The tax, which is a standing annual increase, will cost drivers an additional three cents per gallon at the pump. The tax before the increase stands at 51 cents per gallon — the highest in the country.
Money collected through the state’s gas tax goes towards highway and road improvement projects.
Both Democrats and Republicans at the state capitol have been vocal in the past months about wanting to suspend the gas tax for a year and give residents money to keep up with rising inflation.
Gov. Gavin Newsom initially proposed halting the gas tax increase for a year in his January budget draft. His efforts were opposed by lawmakers concerned about the effect this would have on funding transportation projects.

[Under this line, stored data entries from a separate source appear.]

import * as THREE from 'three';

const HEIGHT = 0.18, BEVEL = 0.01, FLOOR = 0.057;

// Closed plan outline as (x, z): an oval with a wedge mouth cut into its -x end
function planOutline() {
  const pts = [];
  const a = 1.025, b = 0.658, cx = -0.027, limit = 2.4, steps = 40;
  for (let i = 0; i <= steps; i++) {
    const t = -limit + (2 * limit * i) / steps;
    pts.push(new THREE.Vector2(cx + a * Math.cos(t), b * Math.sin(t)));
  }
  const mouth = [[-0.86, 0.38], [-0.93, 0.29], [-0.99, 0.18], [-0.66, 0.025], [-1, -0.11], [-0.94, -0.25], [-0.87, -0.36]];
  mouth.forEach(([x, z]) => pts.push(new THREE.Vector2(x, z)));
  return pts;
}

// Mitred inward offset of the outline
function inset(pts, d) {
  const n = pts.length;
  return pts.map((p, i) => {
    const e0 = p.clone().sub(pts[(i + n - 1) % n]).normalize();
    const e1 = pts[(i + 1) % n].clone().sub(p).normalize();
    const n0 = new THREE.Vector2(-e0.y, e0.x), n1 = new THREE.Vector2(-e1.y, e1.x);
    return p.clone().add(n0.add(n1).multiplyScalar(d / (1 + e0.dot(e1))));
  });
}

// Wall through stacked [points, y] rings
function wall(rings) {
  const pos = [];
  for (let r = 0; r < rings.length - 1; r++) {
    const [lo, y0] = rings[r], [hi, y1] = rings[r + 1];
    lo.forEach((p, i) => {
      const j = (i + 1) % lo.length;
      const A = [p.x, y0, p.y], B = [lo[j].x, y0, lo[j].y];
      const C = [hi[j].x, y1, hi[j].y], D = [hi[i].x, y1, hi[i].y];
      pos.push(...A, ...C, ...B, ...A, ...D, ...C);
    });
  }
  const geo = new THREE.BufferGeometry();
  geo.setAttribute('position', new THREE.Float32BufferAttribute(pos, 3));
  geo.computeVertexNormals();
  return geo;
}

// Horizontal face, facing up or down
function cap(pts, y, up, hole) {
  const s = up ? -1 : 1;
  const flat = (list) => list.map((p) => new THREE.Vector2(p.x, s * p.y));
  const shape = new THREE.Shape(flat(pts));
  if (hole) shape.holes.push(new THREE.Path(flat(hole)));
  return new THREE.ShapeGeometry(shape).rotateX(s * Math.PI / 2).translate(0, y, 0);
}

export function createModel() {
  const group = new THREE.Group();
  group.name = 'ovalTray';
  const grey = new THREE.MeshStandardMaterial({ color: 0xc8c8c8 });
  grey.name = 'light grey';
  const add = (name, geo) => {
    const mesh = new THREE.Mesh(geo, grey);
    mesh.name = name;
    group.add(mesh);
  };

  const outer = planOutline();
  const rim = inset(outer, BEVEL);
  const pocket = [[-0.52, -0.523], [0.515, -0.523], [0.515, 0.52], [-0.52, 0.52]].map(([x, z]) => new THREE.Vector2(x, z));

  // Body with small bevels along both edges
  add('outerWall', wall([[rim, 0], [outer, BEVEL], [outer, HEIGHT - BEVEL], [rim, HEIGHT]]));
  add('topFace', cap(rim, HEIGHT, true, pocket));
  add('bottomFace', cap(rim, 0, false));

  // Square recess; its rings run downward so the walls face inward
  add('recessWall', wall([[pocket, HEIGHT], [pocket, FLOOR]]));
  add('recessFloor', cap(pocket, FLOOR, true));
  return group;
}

Though Newsom’s efforts failed, a group of bipartisan lawmakers proposed a bill to suspend the tax in April. The bill missed the deadline for a vote, which was required for budget measures to be considered.
The tax increase is part of California’s budget plan, which Newsom and the legislature reached an agreement over on June 26. If finalized, the agreement includes a one-year suspension on the diesel tax, which would go into effect Oct. 1.
This year’s state budget plan also propose “inflation relief” payments for about 23 million California residents. These direct payments, which range from $200 to $1,050 depending on income and family size, will go out between October and the beginning of the year.
The gas tax went into effect July 1, though in general gas prices have started to decrease. The state average gas price currently stands at $6.29 per gallon — down seven cents from an average of $6.36 one week ago. Prices are down an average of eight cents per gallon in San Francisco and 10 cents per gallon in San Jose.